It’s an important time of year, especially for investors, as the results can affect the intrinsic value of a stock for better or for worse. Sometimes they are the difference between a good year and a bad year for the underlying company. We find that the earlier estimates tend to influence stock prices, and if the actual result reported varies from this, we could see some larger moves occur.
Analysts are usually quite mathematical when it comes to these reports, so they look for particular numbers EBT, EBIT, and EBITDA are usually incorporated in one version or another. Regardless all three tend to show what the profitability before tax might look like for a particular company. This won’t be all that we look for, we will also gauge whether the company’s stock is under or over-valued (EPS) and if the risk is worth the investment, by using DCF and WACC models. Sometimes we will conduct a ratio analysis to see if there are any areas of weakness within the company.
We will also look at the company within their sector and ask a variety of questions such as:
- Is the business model completive?
- Who is the major competition?
- How do they compare?
- What industry or environmental factors might affect the future?
- Who is running the show?
These are not all the questions you may ask, and in some instances, you may not ask them at all as you may already have formed a picture of the Macro-Economy in your mind.
As a rule of thumb for earnings season, we look for deviations from the estimated reports too the actual reports.
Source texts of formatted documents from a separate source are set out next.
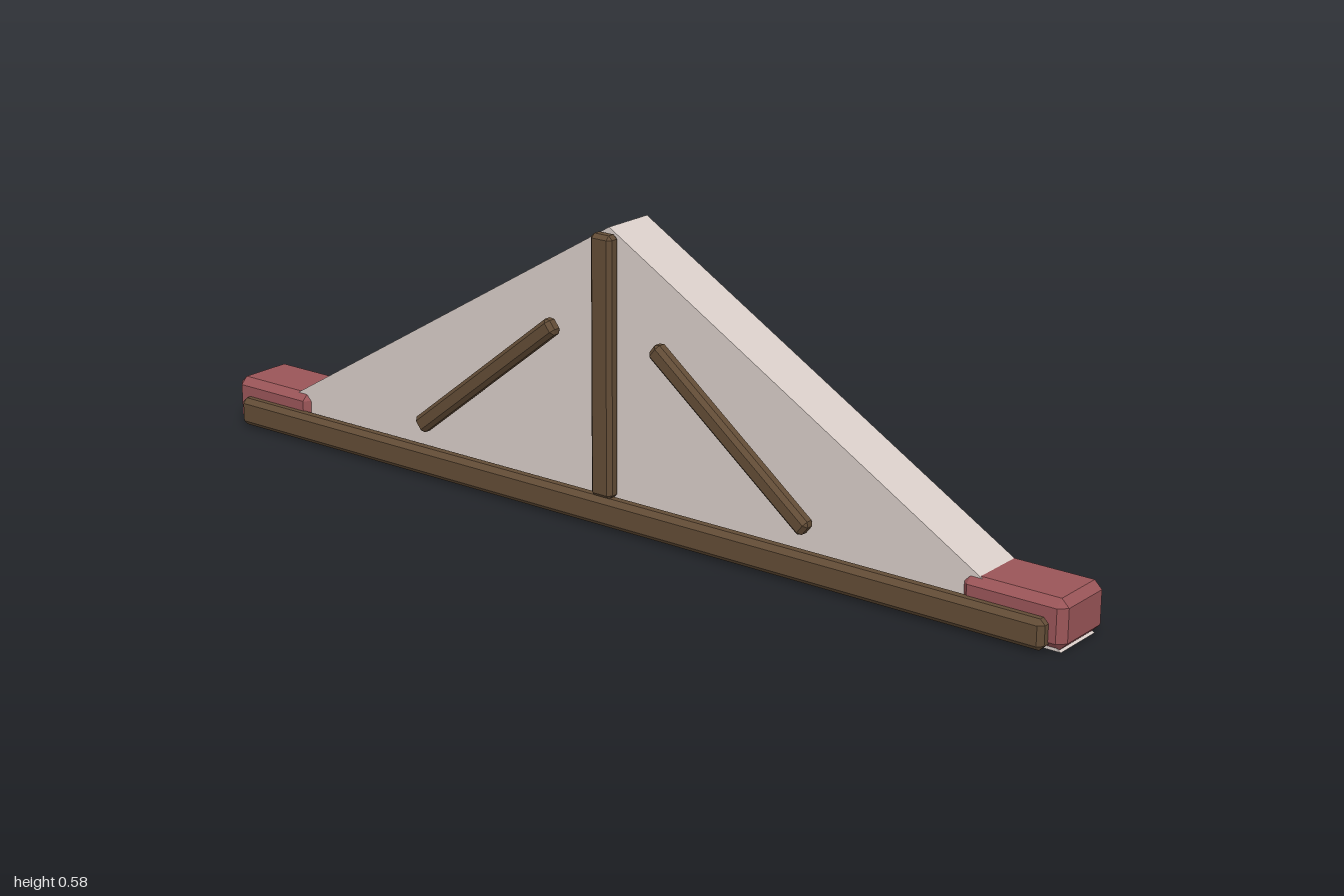
import * as THREE from 'three';
import { ConvexGeometry } from 'three/addons/geometries/ConvexGeometry.js';

const paint = (color) => new THREE.MeshStandardMaterial({ color, flatShading: true });

// Box with every edge and corner cut off by c
function chamferBox(w, h, d, c) {
  const points = [];
  for (const x of [-1, 1]) for (const y of [-1, 1]) for (const z of [-1, 1]) {
    for (let axis = 0; axis < 3; axis++) {
      const inset = [c, c, c];
      inset[axis] = 0;
      points.push(new THREE.Vector3(
        x * (w / 2 - inset[0]), y * (h / 2 - inset[1]), z * (d / 2 - inset[2])));
    }
  }
  return new ConvexGeometry(points);
}

export function createModel() {
  const group = new THREE.Group();
  const wood = paint(0x624c36);
  const red = paint(0x9a5558);
  const plaster = paint(0xd8cdc8);

  function add(name, geometry, material, x, y, z, angle = 0) {
    const mesh = new THREE.Mesh(geometry, material);
    mesh.name = name;
    mesh.position.set(x, y, z);
    mesh.rotation.z = angle;
    group.add(mesh);
  }

  // Triangular gable wall
  const outline = new THREE.Shape([
    new THREE.Vector2(-0.99, 0), new THREE.Vector2(0.99, 0), new THREE.Vector2(0, 0.585),
  ]);
  const wall = new THREE.ExtrudeGeometry(outline, { depth: 0.113, bevelEnabled: false });
  add('gableWall', wall, plaster, 0, 0.002, -0.065);

  // Timber frame on the front face
  add('tieBeam', chamferBox(1.94, 0.058, 0.034, 0.01), wood, 0, 0.035, 0.064);
  add('kingPost', chamferBox(0.05, 0.515, 0.03, 0.008), wood, 0, 0.32, 0.063);

  // Mirrored braces and eave blocks
  for (const [side, s] of [['left', 1], ['right', -1]]) {
    add(side + 'Brace', chamferBox(0.445, 0.036, 0.03, 0.008), wood,
      s * 0.295, 0.243, 0.064, -s * 0.667);
    add(side + 'EaveBlock', chamferBox(0.21, 0.095, 0.14, 0.015), red, s * 0.895, 0.0525, -0.01);
  }
  return group;
}
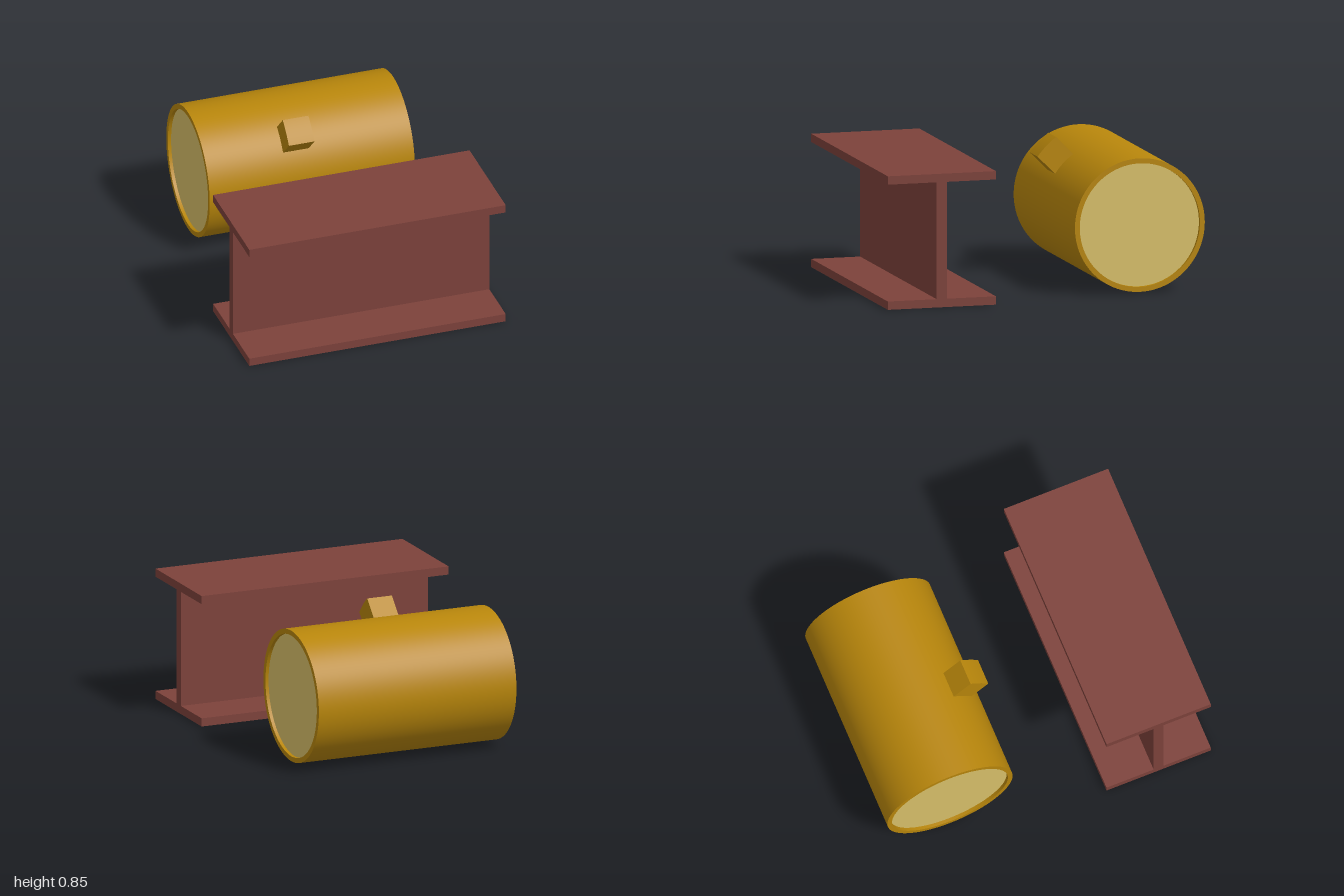
import * as THREE from 'three';

const paint = (color, side = THREE.FrontSide) => new THREE.MeshStandardMaterial({ color, side });

function addMesh(group, name, geometry, material) {
  const mesh = new THREE.Mesh(geometry, material);
  mesh.name = name;
  group.add(mesh);
  return mesh;
}

// Extrudes a (z, y) profile along x, centred on the given x
function extrudeAlongX(shape, length, centreX) {
  const geometry = new THREE.ExtrudeGeometry(shape, { depth: length, bevelEnabled: false, curveSegments: 64 });
  geometry.translate(0, 0, -length / 2);
  geometry.rotateY(-Math.PI / 2); // shape x -> +z, depth -> -x
  geometry.translate(centreX, 0, 0);
  return geometry;
}

function makeBeam() {
  const beam = new THREE.Group();
  beam.name = 'beam';
  const halfWidth = 0.333, height = 0.8, flange = 0.05, halfWeb = 0.032;
  // One half of the I profile; the other half is its mirror in reverse
  const half = [[halfWidth, 0], [halfWidth, flange], [halfWeb, flange],
    [halfWeb, height - flange], [halfWidth, height - flange], [halfWidth, height]];
  const outline = [...half, ...half.map(([z, y]) => [-z, y]).reverse()];
  const shape = new THREE.Shape(outline.map(([z, y]) => new THREE.Vector2(z, y)));
  addMesh(beam, 'beamProfile', extrudeAlongX(shape, 1.6, 0), paint(0x7d423b));
  beam.position.z = 0.667;
  return beam;
}

function makeDrum() {
  const drum = new THREE.Group();
  drum.name = 'drum';
  const gold = paint(0xb8860b), cream = paint(0xd8c06a);
  const radius = 0.4, inner = 0.37, halfLength = 0.64, recess = 0.02;

  // Closed shell: outer wall, rims and inner wall
  const shell = new THREE.Shape().absarc(0, 0, radius, 0, Math.PI * 2, false);
  shell.holes.push(new THREE.Path().absarc(0, 0, inner, 0, Math.PI * 2, true));
  const rim = extrudeAlongX(shell, halfLength * 2, 0);
  // Radial normals on the walls keep them smooth; flat rims stay untouched
  const p = rim.attributes.position, n = rim.attributes.normal;
  for (let i = 0; i < p.count; i++) {
    if (Math.abs(n.getX(i)) > 0.5) continue;
    const y = p.getY(i), z = p.getZ(i), r = Math.hypot(y, z);
    const s = r > (radius + inner) / 2 ? 1 / r : -1 / r;
    n.setXYZ(i, 0, y * s, z * s);
  }
  addMesh(drum, 'drumShell', rim, gold);

  // Recessed end discs
  for (const side of [-1, 1]) {
    const disc = addMesh(drum, side > 0 ? 'leftEndDisc' : 'rightEndDisc',
      new THREE.CircleGeometry(inner, 64), cream);
    disc.rotation.y = side * Math.PI / 2;
    disc.position.x = side * (halfLength - recess);
  }

  // Square stub on the shell with a curved outer face, tilted forward
  const halfStub = 0.08, reach = 0.55, a = Math.asin(halfStub / reach);
  const stub = new THREE.Shape();
  stub.moveTo(-halfStub, 0.385);
  stub.lineTo(halfStub, 0.385);
  stub.absarc(0, 0, reach, Math.PI / 2 - a, Math.PI / 2 + a, false);
  stub.closePath();
  const stubMesh = addMesh(drum, 'stub', extrudeAlongX(stub, 0.16, -0.08), gold);
  stubMesh.rotation.x = Math.PI / 4;

  drum.position.set(0, 0.407, -0.6);
  return drum;
}

export function createModel() {
  const model = new THREE.Group();
  model.name = 'beamAndDrum';
  model.add(makeBeam(), makeDrum());
  return model;
}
We consider the market leaders to gauge the βeta risk and the overall health of the general stock market, looking for opportunities or reasons to bail out of positions.
This earnings season is to be an interesting one, and we already have an inkling due to the COVID-19 pandemic that earnings are not going to be spectacular. Some larger firms will have reduced expectations already for the earnings in the last quarter, so nothing to surprise us there. No, this earnings season is only interesting to me, for the ‘how bad did it get’ factor. My real interest is in the next quarter… Will we see recovery starting to shape, or will we enter an earnings recession, built upon an economic recession built on a pandemic.